* **Your goal**: Look for the string "RoundedBoxGeometry" in the data below, and copy each line that holds it.

### Task material

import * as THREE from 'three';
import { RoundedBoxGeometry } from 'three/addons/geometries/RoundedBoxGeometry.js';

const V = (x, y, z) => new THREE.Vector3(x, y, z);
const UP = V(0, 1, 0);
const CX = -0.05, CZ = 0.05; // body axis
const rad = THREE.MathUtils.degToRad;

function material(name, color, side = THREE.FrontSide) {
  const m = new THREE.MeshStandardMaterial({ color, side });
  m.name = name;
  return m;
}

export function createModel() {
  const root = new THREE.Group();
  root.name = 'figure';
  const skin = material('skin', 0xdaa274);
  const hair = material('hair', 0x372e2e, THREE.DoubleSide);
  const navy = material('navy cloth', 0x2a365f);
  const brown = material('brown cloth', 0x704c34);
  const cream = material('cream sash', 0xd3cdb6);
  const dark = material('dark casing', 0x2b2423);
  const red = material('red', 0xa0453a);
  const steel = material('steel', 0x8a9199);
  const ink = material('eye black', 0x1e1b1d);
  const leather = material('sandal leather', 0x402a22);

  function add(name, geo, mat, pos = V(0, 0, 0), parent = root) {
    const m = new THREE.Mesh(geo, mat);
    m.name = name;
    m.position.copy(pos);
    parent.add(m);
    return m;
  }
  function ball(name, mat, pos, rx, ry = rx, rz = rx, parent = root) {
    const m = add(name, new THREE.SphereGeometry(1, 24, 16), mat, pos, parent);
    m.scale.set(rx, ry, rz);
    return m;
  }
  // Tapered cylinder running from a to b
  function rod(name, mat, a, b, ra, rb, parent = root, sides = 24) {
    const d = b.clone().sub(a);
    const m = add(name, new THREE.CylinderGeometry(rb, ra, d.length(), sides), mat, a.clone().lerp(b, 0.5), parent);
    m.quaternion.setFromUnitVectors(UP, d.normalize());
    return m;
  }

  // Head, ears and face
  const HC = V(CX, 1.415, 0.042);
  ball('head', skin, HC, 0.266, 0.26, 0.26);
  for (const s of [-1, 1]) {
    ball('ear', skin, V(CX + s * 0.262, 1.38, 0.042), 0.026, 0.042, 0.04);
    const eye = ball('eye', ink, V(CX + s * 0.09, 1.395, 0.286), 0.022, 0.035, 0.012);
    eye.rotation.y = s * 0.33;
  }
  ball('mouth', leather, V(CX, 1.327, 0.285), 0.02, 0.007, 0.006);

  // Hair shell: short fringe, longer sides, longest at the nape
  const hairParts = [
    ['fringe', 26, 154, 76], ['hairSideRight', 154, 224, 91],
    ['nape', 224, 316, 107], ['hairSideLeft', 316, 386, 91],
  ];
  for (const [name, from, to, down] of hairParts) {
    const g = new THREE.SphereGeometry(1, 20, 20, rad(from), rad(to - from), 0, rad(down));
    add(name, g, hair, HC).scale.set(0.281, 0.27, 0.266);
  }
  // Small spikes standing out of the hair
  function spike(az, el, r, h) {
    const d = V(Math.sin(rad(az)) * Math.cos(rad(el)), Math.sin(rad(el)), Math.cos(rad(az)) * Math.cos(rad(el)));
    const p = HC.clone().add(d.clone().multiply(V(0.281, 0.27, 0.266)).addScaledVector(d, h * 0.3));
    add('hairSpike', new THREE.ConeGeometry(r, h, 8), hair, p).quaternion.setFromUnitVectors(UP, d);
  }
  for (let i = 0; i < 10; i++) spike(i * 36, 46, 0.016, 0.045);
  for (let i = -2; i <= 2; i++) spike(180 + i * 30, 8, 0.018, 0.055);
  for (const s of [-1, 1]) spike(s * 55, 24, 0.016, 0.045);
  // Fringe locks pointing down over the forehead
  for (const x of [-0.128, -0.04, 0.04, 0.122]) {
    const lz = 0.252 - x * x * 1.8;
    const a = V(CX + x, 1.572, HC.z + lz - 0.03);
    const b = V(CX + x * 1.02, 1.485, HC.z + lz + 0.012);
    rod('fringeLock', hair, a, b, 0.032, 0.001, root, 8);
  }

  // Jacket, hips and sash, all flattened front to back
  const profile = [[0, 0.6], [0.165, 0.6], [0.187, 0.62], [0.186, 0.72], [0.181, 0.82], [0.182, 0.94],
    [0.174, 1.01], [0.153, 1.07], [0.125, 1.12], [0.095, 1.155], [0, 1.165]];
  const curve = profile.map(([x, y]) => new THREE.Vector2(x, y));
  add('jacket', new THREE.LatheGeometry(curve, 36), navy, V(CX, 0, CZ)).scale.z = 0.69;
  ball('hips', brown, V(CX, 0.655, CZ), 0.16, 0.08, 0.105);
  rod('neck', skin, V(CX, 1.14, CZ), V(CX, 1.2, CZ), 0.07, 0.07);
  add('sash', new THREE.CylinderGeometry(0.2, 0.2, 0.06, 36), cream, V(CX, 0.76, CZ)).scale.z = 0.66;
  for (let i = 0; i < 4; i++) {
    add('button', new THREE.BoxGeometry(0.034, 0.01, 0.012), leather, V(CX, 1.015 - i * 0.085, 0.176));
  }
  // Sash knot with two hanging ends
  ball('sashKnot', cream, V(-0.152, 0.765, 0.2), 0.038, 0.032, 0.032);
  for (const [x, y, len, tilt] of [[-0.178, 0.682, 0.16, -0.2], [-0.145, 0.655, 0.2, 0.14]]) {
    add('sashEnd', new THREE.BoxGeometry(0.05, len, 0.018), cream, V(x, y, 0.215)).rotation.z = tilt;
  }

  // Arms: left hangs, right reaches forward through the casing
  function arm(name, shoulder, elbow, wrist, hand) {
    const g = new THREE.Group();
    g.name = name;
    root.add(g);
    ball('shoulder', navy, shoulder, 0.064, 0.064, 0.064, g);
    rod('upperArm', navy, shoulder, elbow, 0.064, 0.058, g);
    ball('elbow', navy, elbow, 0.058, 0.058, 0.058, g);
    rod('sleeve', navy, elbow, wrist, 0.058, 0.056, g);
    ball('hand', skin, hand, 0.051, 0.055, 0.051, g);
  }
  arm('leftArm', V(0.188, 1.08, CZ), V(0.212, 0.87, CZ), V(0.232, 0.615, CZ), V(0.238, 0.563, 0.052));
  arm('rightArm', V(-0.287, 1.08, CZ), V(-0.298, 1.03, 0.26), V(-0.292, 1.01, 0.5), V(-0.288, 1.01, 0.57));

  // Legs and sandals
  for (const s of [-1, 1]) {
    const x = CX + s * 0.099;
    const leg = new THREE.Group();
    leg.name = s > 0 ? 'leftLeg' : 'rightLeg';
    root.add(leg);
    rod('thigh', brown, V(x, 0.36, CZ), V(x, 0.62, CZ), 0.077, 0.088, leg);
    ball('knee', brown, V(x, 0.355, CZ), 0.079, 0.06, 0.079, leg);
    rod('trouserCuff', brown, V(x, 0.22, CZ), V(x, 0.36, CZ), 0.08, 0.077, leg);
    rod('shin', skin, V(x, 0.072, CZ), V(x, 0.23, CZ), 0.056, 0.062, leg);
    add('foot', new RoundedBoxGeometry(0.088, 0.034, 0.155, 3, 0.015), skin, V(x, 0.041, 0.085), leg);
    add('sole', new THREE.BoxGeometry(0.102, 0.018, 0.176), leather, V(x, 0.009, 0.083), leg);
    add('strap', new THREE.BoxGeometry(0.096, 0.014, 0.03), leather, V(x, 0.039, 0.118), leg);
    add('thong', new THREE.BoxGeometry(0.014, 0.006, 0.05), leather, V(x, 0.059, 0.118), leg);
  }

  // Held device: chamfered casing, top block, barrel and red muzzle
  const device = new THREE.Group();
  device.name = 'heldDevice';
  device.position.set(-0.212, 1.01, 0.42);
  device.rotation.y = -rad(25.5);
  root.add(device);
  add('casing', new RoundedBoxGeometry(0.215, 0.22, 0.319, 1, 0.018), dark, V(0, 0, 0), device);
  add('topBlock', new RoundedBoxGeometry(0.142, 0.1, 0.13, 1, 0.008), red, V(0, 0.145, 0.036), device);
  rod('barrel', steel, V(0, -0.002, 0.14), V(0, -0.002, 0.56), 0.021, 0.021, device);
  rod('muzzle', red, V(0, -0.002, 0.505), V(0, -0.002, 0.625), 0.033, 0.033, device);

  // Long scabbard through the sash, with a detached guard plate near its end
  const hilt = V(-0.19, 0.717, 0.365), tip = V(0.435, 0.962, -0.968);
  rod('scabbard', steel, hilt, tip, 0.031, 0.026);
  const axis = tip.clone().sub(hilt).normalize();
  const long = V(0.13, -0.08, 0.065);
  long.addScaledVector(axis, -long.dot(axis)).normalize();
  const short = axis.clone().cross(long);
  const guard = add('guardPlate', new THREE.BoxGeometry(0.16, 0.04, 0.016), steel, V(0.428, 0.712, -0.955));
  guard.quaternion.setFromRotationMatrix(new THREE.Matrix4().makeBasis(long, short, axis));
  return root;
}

######
### Task material

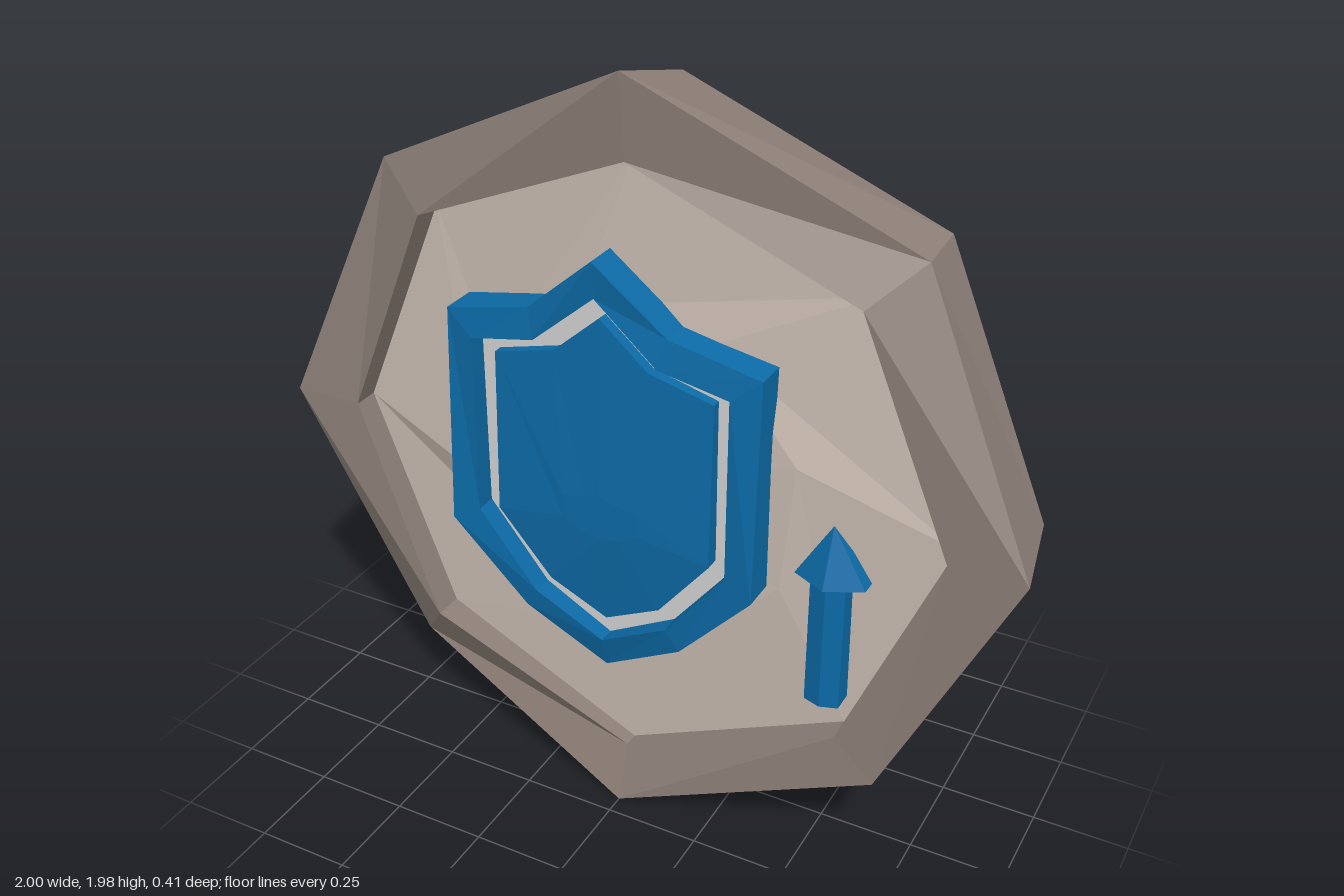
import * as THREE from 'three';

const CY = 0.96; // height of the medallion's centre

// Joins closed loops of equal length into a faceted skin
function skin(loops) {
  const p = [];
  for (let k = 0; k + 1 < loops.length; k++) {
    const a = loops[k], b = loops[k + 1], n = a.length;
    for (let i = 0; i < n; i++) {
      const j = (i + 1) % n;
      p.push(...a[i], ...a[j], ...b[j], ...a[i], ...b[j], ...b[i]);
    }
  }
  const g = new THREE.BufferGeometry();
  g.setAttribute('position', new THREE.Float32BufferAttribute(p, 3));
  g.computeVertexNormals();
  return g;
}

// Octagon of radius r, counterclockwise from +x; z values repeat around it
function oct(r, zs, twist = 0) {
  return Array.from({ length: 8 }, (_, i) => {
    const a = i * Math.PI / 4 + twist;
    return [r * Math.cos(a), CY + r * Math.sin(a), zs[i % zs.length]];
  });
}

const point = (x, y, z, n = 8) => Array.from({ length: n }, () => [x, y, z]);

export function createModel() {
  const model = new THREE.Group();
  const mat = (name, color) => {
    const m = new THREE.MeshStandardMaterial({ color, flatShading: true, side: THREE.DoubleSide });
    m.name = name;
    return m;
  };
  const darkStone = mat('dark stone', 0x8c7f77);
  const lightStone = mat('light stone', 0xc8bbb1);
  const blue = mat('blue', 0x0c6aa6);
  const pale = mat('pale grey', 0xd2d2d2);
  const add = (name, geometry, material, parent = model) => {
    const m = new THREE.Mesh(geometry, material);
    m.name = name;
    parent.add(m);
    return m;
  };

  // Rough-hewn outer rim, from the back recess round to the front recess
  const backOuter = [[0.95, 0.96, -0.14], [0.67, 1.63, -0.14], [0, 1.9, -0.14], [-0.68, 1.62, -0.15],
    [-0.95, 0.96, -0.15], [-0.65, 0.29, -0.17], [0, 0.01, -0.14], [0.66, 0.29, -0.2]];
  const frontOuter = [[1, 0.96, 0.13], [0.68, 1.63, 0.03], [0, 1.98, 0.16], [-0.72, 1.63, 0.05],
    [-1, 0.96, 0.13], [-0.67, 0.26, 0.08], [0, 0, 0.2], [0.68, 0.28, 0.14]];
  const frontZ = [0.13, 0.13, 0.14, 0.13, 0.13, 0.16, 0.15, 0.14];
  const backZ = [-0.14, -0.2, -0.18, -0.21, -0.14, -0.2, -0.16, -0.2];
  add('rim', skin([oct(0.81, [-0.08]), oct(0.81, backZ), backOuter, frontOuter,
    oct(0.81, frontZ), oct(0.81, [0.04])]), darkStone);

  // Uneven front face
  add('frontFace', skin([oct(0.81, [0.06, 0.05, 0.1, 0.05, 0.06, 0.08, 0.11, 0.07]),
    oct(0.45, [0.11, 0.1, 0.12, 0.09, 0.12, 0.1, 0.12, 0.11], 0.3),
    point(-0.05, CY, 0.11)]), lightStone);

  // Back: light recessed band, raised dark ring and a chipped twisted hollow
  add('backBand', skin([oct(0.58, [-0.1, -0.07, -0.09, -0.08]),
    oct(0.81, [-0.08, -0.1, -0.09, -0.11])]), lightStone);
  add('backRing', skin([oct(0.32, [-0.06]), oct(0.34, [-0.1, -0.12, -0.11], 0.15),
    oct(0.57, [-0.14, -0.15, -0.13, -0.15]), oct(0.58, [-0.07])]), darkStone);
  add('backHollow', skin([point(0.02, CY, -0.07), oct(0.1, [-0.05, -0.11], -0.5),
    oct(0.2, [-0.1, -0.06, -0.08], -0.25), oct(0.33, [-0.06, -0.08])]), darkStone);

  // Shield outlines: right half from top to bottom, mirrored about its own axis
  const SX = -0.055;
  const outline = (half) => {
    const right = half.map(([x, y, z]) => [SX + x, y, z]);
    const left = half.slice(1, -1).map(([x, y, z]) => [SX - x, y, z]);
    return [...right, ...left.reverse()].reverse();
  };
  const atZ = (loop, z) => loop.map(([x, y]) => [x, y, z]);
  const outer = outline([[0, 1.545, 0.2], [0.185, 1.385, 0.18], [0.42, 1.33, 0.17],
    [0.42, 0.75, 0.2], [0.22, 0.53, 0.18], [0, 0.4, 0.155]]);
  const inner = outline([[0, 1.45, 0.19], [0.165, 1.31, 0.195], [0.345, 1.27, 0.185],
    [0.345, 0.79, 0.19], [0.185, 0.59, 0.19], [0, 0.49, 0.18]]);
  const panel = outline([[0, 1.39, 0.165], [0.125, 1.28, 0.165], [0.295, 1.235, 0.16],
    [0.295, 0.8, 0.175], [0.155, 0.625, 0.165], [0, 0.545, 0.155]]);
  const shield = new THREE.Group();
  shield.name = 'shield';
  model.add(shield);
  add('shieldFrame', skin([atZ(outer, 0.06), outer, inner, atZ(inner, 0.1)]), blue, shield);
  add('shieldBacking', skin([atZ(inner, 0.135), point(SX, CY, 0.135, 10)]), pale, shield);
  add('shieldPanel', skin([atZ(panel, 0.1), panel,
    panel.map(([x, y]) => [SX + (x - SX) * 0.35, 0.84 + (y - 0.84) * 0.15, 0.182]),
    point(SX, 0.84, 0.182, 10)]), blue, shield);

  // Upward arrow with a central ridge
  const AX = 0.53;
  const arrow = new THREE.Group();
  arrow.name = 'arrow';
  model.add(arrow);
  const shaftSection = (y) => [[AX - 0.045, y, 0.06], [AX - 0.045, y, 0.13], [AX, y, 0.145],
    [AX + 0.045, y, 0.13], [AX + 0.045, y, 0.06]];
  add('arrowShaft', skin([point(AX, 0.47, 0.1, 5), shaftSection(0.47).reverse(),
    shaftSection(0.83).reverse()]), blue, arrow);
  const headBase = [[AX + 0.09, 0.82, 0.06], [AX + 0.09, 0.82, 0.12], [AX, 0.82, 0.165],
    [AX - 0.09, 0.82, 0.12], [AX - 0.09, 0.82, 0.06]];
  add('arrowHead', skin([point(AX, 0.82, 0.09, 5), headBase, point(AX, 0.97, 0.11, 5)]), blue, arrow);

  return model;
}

######

* **Exercise response**:
import { RoundedBoxGeometry } from 'three/addons/geometries/RoundedBoxGeometry.js';
    add('foot', new RoundedBoxGeometry(0.088, 0.034, 0.155, 3, 0.015), skin, V(x, 0.041, 0.085), leg);
  add('casing', new RoundedBoxGeometry(0.215, 0.22, 0.319, 1, 0.018), dark, V(0, 0, 0), device);
  add('topBlock', new RoundedBoxGeometry(0.142, 0.1, 0.13, 1, 0.008), red, V(0, 0.145, 0.036), device);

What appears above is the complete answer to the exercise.